I had been fantasizing about this particular pig since my co-teacher found out I was going to Jeju Island—the Hawaii of Korea—for my summer break. In true Korean fashion, she had stopped by the tourist office and picked up pamphlets, maps, and books to help me enjoy my stay.
I began flipping through the pages later that night, planning the trip: waterfalls, lava tubes, beaches, hiking. When suddenly, my eyes fell on a section marked, “A Taste of Jeju: Truly Authentic and Truly Appetizing.” Colorful, glossy pages full of raw seafood delicately placed next to artfully carved vegetables. A variation of fish stews and porridges. Buckwheat pancakes and local pheasant shabu shabu. And something called Heukdoeji—grilled slices of black pork.
“Indigenous Jeju black pork has long been one of the essential elements of energy and nutrition for the people of Jeju. Jeju grass-fed pork is renowned for its finely textured, light-colored meat and its abundance of high quality fatty acids. Don’t miss the opportunity to try the delectable grilled black pork.”
There was no way I was missing it.
Day one on Jeju Island, and all I could do was talk about pork. “We’ll check in to our hotel, put
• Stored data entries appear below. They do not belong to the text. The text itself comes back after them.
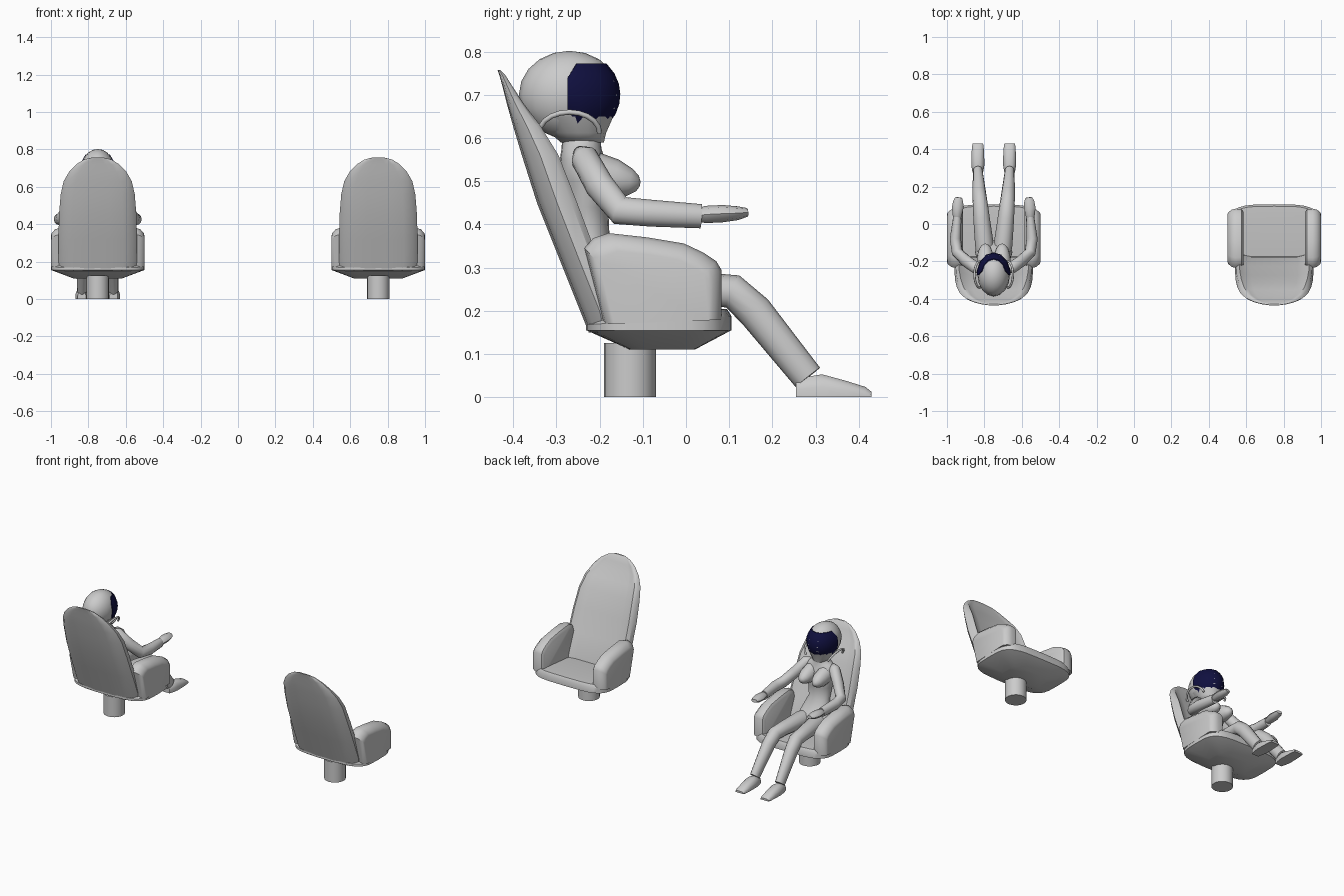
import bpy, bmesh, math
from mathutils import Vector

if "Cube" in bpy.data.objects:
    bpy.data.objects.remove(bpy.data.objects["Cube"])


def mesh(name, verts, faces, angle=35):
    me = bpy.data.meshes.new(name)
    me.from_pydata(verts, [], faces)
    bm = bmesh.new()
    bm.from_mesh(me)
    bmesh.ops.recalc_face_normals(bm, faces=bm.faces)
    bm.to_mesh(me)
    bm.free()
    ob = bpy.data.objects.new(name, me)
    bpy.context.collection.objects.link(ob)
    bpy.ops.object.select_all(action='DESELECT')
    ob.select_set(True)
    bpy.context.view_layer.objects.active = ob
    bpy.ops.object.shade_smooth_by_angle(angle=math.radians(angle))
    return ob


def loft(name, rings, cx, angle=35):
    """Skin equal-length rings, cap both ends, shift to x = cx."""
    n = len(rings[0])
    verts = [(x + cx, y, z) for r in rings for x, y, z in r]
    faces = [(i * n + j, i * n + (j + 1) % n, (i + 1) * n + (j + 1) % n, (i + 1) * n + j)
             for i in range(len(rings) - 1) for j in range(n)]
    faces += [tuple(range(n)), tuple(range(len(verts) - n, len(verts)))]
    return mesh(name, verts, faces, angle)


def oval(n, p=2):
    """Unit superellipse of n points."""
    e = 2 / p
    out = []
    for k in range(n):
        a = math.tau * k / n
        c, s = math.cos(a), math.sin(a)
        out.append((math.copysign(abs(c) ** e, c), math.copysign(abs(s) ** e, s)))
    return out


def limb(name, path, cx, n=12, angle=50):
    """Tube through (x, y, z, side radius, up radius) points."""
    pts = [Vector(p[:3]) for p in path]
    rings = []
    for i, p in enumerate(path):
        t = Vector()
        if i > 0:
            t += (pts[i] - pts[i - 1]).normalized()
        if i < len(pts) - 1:
            t += (pts[i + 1] - pts[i]).normalized()
        t.normalize()
        side = Vector((1, 0, 0))
        side = (side - t * side.dot(t)).normalized()
        up = side.cross(t)
        rings.append([pts[i] + side * c * p[3] + up * s * p[4] for c, s in oval(n)])
    return loft(name, rings, cx, angle)


def chair(cx):
    # pedestal
    loft("pedestal", [[(.06 * c, -.13 + .06 * s, z) for c, s in oval(20)] for z in (0, .125)], cx)

    # seat pan: half width, y centre, half depth, z, forward slope
    pan = [(.13, -.055, .075, .11, 0), (.25, -.063, .168, .155, 0), (.25, -.063, .168, .178, .06),
           (.24, -.063, .158, .19, .09), (.2, -.063, .12, .193, .09)]
    loft("seat", [[(w * c, y + d * s, z + k * d * s) for c, s in oval(32, 4)]
                  for w, y, d, z, k in pan], cx)

    # backrest: z, half width, rear y, front y, recess
    back = [(.15, .2, -.225, -.15, .02), (.2, .21, -.245, -.155, .022), (.32, .21, -.293, -.203, .022),
            (.45, .207, -.345, -.252, .022), (.56, .198, -.38, -.295, .02), (.63, .182, -.401, -.338, .015),
            (.68, .153, -.415, -.376, .01), (.72, .115, -.425, -.402, .004), (.745, .075, -.432, -.418, .001),
            (.757, .03, -.436, -.429, 0)]
    rings = []
    for z, w, yb, yf, r in back:
        t = yf - yb
        half = [(.3, yb), (.65, yb + .06 * t), (.88, yb + .2 * t), (1, yb + .5 * t),
                (.97, yb + .85 * t), (.89, yf), (.78, yf - r * .6), (.6, yf - r)]
        rings.append([(w * u, y, z) for u, y in half] + [(-w * u, y, z) for u, y in reversed(half)])
    loft("backrest", rings, cx, 40)

    # armrests: side profile swept outwards
    prof = [(-.19, .17), (-.235, .345), (-.215, .368), (-.18, .38), (-.09, .37), (-.005, .356),
            (.04, .335), (.07, .315), (.082, .295), (.082, .18)]
    for s in (-1, 1):
        loft("armrest", [[(s * x, -.07 + (y + .07) * k, .17 + (z - .17) * k) for y, z in prof]
                         for x, k in ((.165, .9), (.175, .98), (.205, 1), (.228, .965), (.246, .87), (.25, .8))],
             cx, 40)


def figure(cx):
    # torso: z, y centre, half width, half depth
    body = [(.2, -.14, .08, .05), (.25, -.15, .1, .065), (.3, -.185, .088, .055), (.37, -.225, .065, .048),
            (.44, -.232, .075, .052), (.5, -.23, .09, .06), (.55, -.24, .098, .052), (.577, -.242, .07, .046),
            (.595, -.242, .042, .045), (.65, -.25, .042, .05)]
    loft("torso", [[(w * c, y + d * s, z) for c, s in oval(20)] for z, y, w, d in body], cx, 60)

    for s in (-1, 1):
        # bust
        limb("bust", [(s * .045, -.21, .515, .046, .052), (s * .045, -.165, .505, .043, .046),
                      (s * .045, -.13, .498, .032, .032), (s * .045, -.112, .495, .018, .018),
                      (s * .045, -.106, .494, .005, .005)], cx, angle=60)
        # arms
        limb("arm", [(s * .075, -.25, .572, .012, .012), (s * .093, -.236, .555, .032, .032),
                     (s * .145, -.2, .49, .031, .034), (s * .195, -.152, .432, .03, .034),
                     (s * .205, -.08, .426, .03, .031), (s * .195, .035, .419, .022, .028)], cx, angle=60)
        # hands
        limb("hand", [(s * .195, .025, .42, .018, .014), (s * .195, .045, .423, .024, .02),
                      (s * .193, .085, .425, .031, .02), (s * .19, .12, .426, .027, .016),
                      (s * .187, .142, .428, .018, .01)], cx, 8)
        # legs
        limb("leg", [(s * .045, -.17, .25, .045, .045), (s * .05, -.11, .252, .05, .05),
                     (s * .065, .03, .25, .044, .04), (s * .072, .108, .245, .04, .04),
                     (s * .077, .16, .198, .037, .041), (s * .085, .282, .046, .026, .036)], cx, angle=60)
        # shoes
        shoe = [(.255, .022, .04), (.285, .03, .048), (.315, .035, .053), (.37, .034, .038),
                (.415, .031, .024), (.43, .028, .012)]
        loft("shoe", [[(s * .085 + w * u, y, h * v) for u, v in
                       ((-1, 0), (-1, .45), (-.8, .8), (-.4, 1), (.4, 1), (.8, .8), (1, .45), (1, 0))]
                      for y, w, h in shoe], cx)
        # curved tubes beside the helmet
        tube = []
        for k in range(11):
            a = math.pi * k / 10
            tube.append((s * (.075 + .028 * math.sin(a)), -.27 + .07 * math.cos(a),
                         .612 + .048 * math.sin(a), .006, .006))
        limb("collar_tube", tube, cx, 8)

    # helmet shell and chin
    bpy.ops.mesh.primitive_uv_sphere_add(segments=16, ring_count=10, location=(cx, -.27, .7))
    helmet = bpy.context.object
    helmet.name = "helmet"
    helmet.scale = (.087, .117, .102)
    bpy.ops.object.shade_smooth_by_angle(angle=math.radians(50))
    loft("chin", [[(w * c, y + d * s, z) for c, s in oval(16)] for z, y, w, d in
                  ((.59, -.24, .04, .05), (.612, -.25, .06, .065), (.65, -.263, .078, .095))], cx, 60)

    # dark visor wrapped round the helmet front
    az = (-92, -78, -52, -26, 0, 26, 52, 78, 92)
    verts = []
    for k in (1.035, .97):
        for a in az:
            lo, hi = (.665, .74) if abs(a) > 90 else (.632, .773)
            for i in range(7):
                z = lo + (hi - lo) * i / 6
                r = k * math.sqrt(1 - ((z - .7) / .106) ** 2)
                verts.append((cx + .088 * r * math.sin(math.radians(a)),
                              -.27 + .114 * r * math.cos(math.radians(a)), z))
    m, o = len(az), 7 * len(az)
    faces = []
    for j in range(m - 1):
        for i in range(6):
            q = (j * 7 + i, j * 7 + i + 1, j * 7 + i + 8, j * 7 + i + 7)
            faces += [q, tuple(v + o for v in q)]
    rim = ([j * 7 for j in range(m)] + [(m - 1) * 7 + i for i in range(1, 7)] +
           [j * 7 + 6 for j in range(m - 2, -1, -1)] + list(range(5, 0, -1)))
    for a, b in zip(rim, rim[1:] + rim[:1]):
        faces.append((a, b, b + o, a + o))
    visor = mesh("visor", verts, faces, 40)
    mat = bpy.data.materials.new("dark_blue")
    mat.diffuse_color = (.005, .005, .05, 1)
    mat.use_nodes = True
    mat.node_tree.nodes["Principled BSDF"].inputs["Base Color"].default_value = mat.diffuse_color
    visor.data.materials.append(mat)


for x in (-.75, .75):
    chair(x)
figure(-.75)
down our luggage, maybe check out those waterfalls, then have that black pig dinner,” I told my traveling companion, Chris.
“You are a woman obsessed,” said Chris. “Do you know which restaurant you want to go to?”
“No, but I will,” I responded.
A few hours later, after viewing the beautiful foliage and meeting some new friends over beers, it was time to find the restaurant. “I’ll let my nose lead the way,” I said.
But as soon as we started walking, a team of soccer players with red faces and full bellies stumbled around the corner. They reeked of pig.
“I think we found our place!” I exclaimed.
We walked inside what looked like an abandoned log cabin, finding hundreds of people crammed around grills on wooden floors. Soju (Korea’s version of vodka) was being passed around tables. The smell of succulent pork permeated the air. Some old woman scurried over to an empty grill and signaled for us to come over.
It was time.
Seasoned with sesame oil and sea salt, grilled to perfection, wrapped in lettuce and dipped in hot pepper sauce. My mouth watered and I began to feel light-headed. “This is the most perfect food I have ever eaten,” I said, almost in tears.
Everyone nodded their heads, unable to speak.
“Would it be completely absurd to order another plate of pork?” asked my friend Chris, while scraping the grill for remnants of charred meat.
Our new friends called the waitress over, and ordered another plate. “To the Jeju black pig!” they cheered, raising their shots of soju. “To the Jeju black pig!”